One reason for the decline of e-mail, of course, is the rise of social media. One entrepreneur who spoke at the Email Evolution event was wine retailer Gary Vaynerchuk, who has been extremely successful with social media. Vaynerchuk cautioned that e-mail tends to be too sales-focused, while the more “human” and personal approach of social media is more effective today.
How should e-mail change to keep up? If social media is eating e-mail’s lunch, then e-mail had better start getting social. Here are some of the trends attendees at the Email Evolution conference heard about:
Analytics and behavioral targeting will continue to become more automated and precise. As a result, e-mail marketers will be able to use triggered e-mail campaigns to greater effect. For instance, if a user is searching online for products from your company, a triggered campaign could send e-mails within the next day highlighting similar products to those in the search. No hard sell…just useful information provided when and where the user wants it.
Internet service providers are making e-mail more similar to webpages. Among the Web-like features that providers are creating include:
- Videos that automatically play within e-mails. Wider use of HTML5 coding as opposed to Flash will make video work right in an inbox without the recipient having to visit a corresponding website. One less step to take, one click closer to buying?
- Offers based on location or time of day. Real-time content enables e-mails to refresh automatically each time the recipient opens them; if geolocation is used, the content can refresh specific to the location of the user at the time the e-mail is opened.

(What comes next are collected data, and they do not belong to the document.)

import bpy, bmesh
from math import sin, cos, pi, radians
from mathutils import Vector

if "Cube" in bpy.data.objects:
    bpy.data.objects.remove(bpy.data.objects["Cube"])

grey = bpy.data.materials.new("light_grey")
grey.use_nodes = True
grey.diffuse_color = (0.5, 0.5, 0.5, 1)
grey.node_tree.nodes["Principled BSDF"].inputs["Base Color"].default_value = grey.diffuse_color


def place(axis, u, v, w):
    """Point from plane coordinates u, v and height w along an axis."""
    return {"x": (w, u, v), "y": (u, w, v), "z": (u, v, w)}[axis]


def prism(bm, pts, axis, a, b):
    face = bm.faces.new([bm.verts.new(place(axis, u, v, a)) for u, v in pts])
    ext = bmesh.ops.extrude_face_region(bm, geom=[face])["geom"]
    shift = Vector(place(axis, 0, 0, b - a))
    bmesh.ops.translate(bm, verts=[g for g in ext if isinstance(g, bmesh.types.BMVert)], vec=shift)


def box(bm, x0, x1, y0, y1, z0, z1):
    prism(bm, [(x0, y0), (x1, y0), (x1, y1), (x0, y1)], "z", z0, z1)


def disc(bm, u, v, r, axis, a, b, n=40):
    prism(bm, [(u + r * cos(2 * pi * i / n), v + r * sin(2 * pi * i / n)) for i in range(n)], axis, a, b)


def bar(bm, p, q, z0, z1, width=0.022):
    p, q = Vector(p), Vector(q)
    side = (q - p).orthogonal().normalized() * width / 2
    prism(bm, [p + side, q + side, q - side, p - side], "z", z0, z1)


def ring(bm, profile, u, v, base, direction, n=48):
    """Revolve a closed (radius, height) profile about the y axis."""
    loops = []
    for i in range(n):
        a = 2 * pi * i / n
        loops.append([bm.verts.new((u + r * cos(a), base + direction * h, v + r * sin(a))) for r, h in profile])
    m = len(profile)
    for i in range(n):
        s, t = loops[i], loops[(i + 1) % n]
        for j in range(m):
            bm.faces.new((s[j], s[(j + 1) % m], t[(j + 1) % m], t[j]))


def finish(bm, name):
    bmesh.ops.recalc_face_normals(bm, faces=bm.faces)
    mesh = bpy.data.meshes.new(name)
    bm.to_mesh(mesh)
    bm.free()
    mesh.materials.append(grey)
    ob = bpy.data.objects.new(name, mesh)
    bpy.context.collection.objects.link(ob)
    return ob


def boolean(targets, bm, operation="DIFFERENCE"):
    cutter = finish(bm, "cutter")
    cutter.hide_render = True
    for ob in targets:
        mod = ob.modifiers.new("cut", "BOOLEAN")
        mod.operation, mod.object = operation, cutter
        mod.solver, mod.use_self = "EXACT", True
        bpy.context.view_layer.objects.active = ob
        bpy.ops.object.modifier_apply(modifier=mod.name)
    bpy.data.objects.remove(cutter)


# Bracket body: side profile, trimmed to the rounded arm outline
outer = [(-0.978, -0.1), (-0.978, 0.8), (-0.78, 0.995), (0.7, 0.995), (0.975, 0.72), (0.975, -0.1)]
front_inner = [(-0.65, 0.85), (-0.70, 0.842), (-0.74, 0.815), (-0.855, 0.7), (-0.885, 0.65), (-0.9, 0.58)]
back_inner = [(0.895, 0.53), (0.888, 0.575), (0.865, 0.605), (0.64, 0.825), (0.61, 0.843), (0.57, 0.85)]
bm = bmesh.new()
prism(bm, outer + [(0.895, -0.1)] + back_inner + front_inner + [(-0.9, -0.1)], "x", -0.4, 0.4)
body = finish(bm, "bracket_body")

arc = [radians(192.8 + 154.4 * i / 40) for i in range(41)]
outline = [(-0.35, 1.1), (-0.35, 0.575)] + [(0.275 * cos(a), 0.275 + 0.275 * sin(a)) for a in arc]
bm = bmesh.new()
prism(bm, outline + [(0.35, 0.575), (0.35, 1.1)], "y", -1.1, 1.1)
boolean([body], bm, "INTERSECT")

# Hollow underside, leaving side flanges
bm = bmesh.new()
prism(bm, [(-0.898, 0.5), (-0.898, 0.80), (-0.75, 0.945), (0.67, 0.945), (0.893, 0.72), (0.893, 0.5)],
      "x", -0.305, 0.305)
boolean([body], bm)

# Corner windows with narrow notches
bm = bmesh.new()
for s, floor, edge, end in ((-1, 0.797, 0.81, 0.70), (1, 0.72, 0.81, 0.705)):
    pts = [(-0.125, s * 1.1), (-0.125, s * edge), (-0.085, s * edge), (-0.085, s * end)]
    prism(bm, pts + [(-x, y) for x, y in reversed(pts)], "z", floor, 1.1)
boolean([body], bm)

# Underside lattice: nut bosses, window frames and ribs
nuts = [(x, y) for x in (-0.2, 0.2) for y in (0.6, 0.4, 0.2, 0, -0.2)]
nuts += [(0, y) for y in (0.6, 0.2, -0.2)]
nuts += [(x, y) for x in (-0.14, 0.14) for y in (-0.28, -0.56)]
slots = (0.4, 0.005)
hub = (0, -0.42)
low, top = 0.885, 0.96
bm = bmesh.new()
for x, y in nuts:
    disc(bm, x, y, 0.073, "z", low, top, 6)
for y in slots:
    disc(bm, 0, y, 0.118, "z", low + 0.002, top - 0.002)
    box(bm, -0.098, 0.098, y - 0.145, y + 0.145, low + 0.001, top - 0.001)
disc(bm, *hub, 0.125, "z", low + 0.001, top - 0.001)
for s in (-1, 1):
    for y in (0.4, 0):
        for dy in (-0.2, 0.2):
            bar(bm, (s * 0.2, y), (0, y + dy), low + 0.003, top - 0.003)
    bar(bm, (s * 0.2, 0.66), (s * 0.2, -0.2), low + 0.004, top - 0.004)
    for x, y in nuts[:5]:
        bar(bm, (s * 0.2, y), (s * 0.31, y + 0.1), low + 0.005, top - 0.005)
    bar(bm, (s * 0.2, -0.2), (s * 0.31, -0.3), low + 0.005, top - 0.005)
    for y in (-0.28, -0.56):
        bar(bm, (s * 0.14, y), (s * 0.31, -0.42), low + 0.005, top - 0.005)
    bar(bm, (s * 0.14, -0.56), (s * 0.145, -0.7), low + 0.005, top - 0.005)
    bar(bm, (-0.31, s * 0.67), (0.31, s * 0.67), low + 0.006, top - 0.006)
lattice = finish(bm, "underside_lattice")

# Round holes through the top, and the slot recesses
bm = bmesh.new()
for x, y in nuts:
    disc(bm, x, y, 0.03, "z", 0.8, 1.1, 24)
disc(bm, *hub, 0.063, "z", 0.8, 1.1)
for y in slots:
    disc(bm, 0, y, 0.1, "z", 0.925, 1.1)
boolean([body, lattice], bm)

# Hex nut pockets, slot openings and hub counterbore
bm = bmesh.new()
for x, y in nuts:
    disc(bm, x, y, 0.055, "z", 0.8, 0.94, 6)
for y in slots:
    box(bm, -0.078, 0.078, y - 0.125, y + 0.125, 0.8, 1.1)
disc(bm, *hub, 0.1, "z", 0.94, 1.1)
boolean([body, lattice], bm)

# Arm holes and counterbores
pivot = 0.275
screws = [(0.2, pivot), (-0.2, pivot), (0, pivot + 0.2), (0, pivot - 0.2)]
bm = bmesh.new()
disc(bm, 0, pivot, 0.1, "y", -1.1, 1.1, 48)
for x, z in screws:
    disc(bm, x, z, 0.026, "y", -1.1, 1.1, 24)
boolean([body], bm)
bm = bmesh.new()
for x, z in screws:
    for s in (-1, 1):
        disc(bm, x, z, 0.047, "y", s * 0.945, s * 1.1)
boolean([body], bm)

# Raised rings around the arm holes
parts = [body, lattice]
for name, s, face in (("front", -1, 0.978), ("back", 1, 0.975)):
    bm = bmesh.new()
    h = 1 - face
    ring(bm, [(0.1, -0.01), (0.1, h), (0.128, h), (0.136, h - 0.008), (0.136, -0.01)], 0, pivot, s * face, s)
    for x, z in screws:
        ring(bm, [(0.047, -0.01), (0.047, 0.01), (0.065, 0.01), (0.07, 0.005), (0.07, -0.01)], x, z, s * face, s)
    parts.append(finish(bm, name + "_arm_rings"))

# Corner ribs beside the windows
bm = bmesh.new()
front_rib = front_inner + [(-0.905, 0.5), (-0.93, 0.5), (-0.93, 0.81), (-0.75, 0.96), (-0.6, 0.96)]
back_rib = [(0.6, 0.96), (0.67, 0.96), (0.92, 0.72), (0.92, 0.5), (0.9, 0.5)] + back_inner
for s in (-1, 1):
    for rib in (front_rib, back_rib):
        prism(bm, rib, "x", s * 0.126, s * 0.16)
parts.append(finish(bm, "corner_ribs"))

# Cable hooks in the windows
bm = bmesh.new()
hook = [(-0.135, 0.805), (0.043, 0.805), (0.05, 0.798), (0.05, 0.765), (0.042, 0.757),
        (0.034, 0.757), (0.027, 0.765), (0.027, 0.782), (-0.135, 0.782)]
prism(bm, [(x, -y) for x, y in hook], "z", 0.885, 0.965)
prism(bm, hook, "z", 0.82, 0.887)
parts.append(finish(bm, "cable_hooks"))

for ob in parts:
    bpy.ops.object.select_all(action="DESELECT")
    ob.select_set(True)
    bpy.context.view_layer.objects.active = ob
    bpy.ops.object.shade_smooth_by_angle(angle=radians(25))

- One feature still in development: expiring e-mails that contain a time-sensitive message or offer, then self-delete from the recipient's inbox after the offer expires. Clearly, this is something busy recipients will appreciate – no more keeping an e-mail in your in-box “in case” you want to use the offer, then having to get rid of it later.
- Social media interaction directly inside the e-mail. Again, this means one less step to take in sharing content or links with others. The fewer steps, the better for today’s buyers.
Will e-mail marketing disappear? Unless you market solely to teens, I don’t think you have to worry about e-mail going the way of the dinosaur anytime soon. But you do need to be aware of changing marketing trends and make sure your business keeps pace. Start planning now for ways to update how you market with e-mail. Think about adding new (more social) marketing tactics to your mix. Above all, market to customers the way they want to be reached. Whether you use e-mail, Facebook or old-fashioned postcards, in the end, keeping the customer’s wishes in mind is really what it’s all about.